Aim of the task:
Among the records below, find each line containing the word "rings" and copy it.

Extracted information:
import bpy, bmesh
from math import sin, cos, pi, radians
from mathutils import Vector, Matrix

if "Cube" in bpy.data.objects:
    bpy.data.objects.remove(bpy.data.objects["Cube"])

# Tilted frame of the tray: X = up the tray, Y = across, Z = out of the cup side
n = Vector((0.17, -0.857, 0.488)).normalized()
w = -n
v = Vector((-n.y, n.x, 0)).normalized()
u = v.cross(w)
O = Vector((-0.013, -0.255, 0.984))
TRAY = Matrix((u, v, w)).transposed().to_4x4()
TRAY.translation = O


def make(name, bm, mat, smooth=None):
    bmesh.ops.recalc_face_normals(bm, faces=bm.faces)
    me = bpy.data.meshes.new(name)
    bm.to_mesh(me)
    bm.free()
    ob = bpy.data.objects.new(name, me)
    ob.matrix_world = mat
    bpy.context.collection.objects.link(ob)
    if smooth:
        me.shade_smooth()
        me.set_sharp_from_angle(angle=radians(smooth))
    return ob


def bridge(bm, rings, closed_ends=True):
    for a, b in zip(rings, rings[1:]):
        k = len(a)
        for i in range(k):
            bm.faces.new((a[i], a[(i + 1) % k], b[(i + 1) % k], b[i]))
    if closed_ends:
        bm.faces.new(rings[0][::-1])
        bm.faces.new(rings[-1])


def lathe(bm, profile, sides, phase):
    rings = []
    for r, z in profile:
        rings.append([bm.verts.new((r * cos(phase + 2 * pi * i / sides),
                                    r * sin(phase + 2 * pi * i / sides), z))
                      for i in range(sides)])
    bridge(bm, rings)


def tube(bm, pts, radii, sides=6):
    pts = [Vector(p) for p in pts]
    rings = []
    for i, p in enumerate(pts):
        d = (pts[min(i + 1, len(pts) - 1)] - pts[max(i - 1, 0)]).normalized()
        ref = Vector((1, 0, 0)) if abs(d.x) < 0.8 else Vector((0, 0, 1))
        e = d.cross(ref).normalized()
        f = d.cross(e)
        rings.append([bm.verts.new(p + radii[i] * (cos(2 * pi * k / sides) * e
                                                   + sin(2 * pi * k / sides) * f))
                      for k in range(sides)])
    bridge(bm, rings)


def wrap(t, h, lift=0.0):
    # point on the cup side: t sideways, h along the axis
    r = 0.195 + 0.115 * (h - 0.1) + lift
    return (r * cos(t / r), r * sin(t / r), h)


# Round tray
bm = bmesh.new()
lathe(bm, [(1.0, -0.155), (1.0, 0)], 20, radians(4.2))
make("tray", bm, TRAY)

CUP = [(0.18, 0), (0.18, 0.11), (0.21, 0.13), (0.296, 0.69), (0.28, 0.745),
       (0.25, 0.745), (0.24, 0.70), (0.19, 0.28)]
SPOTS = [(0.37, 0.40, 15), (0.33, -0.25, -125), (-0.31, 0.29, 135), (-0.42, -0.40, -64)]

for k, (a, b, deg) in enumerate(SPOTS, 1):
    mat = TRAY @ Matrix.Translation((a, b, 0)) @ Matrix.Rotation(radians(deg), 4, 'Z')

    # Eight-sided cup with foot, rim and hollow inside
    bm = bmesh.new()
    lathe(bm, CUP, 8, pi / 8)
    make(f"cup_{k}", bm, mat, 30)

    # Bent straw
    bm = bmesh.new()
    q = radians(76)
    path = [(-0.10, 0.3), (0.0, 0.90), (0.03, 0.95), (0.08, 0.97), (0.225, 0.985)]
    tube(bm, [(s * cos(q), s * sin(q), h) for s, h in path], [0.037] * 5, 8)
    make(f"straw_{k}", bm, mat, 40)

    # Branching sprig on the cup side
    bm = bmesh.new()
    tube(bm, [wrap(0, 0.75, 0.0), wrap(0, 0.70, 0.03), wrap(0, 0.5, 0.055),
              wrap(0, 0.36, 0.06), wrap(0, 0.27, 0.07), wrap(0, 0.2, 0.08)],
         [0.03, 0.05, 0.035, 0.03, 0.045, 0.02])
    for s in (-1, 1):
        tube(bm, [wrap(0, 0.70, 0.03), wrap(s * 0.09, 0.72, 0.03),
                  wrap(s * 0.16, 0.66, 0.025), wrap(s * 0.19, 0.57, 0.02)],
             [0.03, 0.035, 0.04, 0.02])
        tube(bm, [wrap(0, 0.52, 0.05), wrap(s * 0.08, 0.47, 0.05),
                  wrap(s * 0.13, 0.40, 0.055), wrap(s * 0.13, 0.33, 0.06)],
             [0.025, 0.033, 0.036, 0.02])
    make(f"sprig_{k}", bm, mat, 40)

--

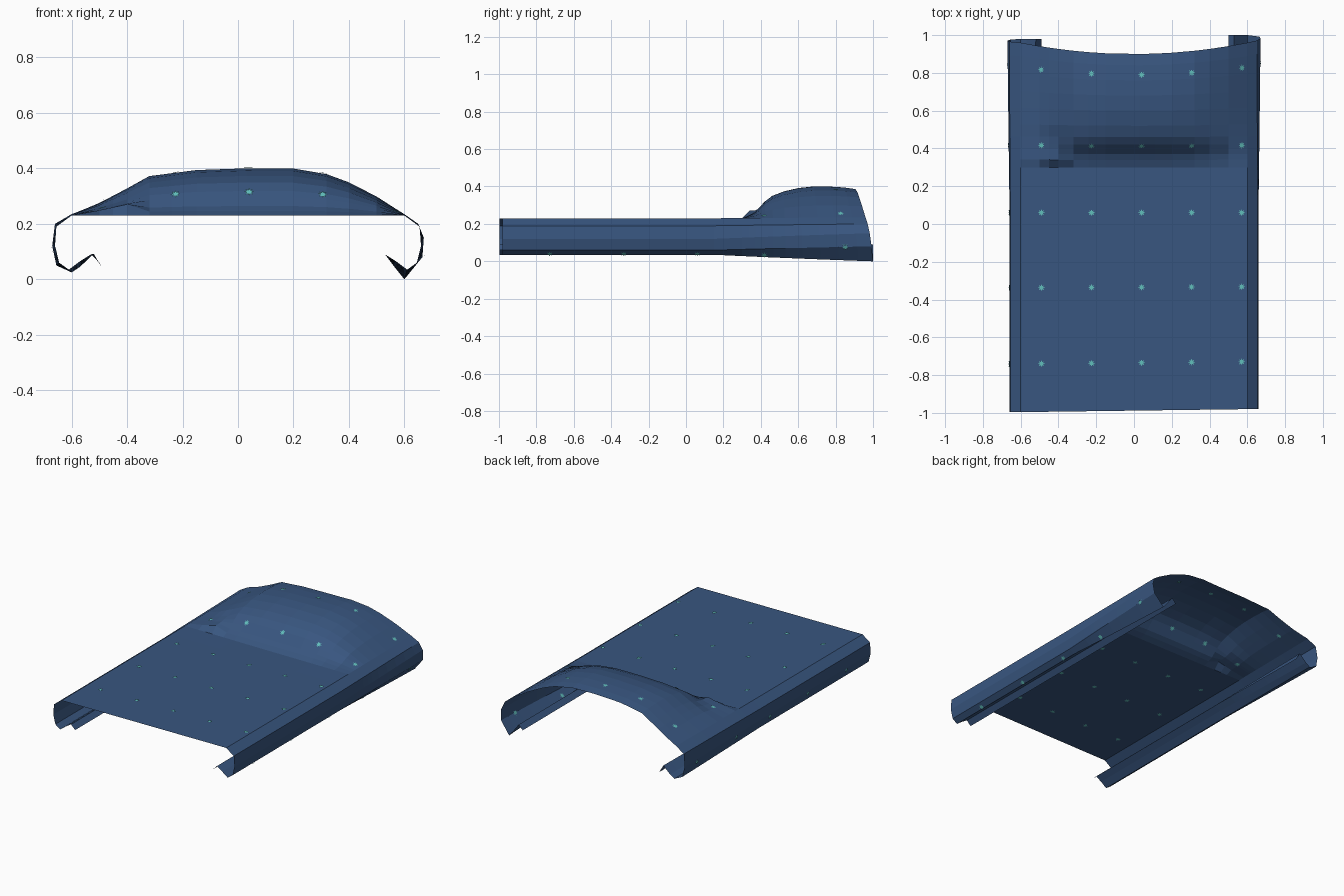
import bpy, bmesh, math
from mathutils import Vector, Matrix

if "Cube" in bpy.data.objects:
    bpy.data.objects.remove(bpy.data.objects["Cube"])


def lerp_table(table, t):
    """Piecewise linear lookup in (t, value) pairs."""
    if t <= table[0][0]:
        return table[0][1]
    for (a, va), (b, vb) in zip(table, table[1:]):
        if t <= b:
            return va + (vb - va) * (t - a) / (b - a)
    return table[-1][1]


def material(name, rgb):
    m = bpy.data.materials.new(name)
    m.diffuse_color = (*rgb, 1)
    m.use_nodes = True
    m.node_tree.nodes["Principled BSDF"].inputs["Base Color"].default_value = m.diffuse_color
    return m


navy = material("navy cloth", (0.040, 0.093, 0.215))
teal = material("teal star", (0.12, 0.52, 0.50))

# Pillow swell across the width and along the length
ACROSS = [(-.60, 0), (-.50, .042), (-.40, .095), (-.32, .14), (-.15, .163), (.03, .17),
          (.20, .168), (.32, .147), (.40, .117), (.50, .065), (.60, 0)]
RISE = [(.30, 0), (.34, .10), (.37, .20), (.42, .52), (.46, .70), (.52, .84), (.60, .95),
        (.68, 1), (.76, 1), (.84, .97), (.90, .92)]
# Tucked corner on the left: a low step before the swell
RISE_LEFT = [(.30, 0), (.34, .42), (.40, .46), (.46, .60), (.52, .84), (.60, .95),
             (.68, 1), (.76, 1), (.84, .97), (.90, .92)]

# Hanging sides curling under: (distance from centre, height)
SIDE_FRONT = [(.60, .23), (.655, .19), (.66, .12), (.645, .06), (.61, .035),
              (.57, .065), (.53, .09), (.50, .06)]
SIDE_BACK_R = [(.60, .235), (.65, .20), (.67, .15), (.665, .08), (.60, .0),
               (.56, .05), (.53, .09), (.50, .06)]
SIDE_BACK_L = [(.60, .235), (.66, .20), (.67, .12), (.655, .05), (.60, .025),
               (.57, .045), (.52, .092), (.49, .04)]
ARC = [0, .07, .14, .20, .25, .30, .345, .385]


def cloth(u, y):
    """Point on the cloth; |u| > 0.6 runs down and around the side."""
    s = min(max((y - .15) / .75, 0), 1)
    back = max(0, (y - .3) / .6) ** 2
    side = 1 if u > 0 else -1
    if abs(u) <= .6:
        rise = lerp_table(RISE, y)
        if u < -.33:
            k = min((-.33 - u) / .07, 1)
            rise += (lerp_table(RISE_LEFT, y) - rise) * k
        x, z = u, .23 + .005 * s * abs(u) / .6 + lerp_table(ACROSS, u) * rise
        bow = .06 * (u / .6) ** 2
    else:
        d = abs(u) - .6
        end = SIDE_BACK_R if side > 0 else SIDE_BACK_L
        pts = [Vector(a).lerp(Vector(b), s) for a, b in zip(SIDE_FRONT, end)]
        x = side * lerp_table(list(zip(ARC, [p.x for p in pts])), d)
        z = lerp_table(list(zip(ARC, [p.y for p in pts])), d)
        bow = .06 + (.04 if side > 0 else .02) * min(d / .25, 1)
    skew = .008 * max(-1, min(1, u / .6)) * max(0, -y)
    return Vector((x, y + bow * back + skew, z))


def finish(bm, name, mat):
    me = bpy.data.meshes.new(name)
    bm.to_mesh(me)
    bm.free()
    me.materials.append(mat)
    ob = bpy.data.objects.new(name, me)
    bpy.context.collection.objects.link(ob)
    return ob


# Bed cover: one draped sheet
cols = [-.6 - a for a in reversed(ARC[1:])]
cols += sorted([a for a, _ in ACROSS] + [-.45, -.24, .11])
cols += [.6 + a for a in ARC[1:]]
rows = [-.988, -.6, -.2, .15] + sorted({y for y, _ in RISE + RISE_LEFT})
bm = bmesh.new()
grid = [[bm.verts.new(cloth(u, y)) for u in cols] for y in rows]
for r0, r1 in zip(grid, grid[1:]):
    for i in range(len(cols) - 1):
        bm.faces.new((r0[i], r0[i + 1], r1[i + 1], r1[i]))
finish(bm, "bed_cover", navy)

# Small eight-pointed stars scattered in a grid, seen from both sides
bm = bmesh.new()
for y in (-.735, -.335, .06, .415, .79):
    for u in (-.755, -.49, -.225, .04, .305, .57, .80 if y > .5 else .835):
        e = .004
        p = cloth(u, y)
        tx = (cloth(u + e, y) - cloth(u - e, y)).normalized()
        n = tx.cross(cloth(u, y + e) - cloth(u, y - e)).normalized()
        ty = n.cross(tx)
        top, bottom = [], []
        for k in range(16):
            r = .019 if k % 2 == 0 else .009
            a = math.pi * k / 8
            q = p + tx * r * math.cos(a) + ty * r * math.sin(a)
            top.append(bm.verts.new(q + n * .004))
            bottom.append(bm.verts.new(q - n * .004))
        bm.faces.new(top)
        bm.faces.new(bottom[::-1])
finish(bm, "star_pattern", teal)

Result for this exercise:
def bridge(bm, rings, closed_ends=True):
    for a, b in zip(rings, rings[1:]):
        bm.faces.new(rings[0][::-1])
        bm.faces.new(rings[-1])
    rings = []
        rings.append([bm.verts.new((r * cos(phase + 2 * pi * i / sides),
    bridge(bm, rings)
    rings = []
        rings.append([bm.verts.new(p + radii[i] * (cos(2 * pi * k / sides) * e
    bridge(bm, rings)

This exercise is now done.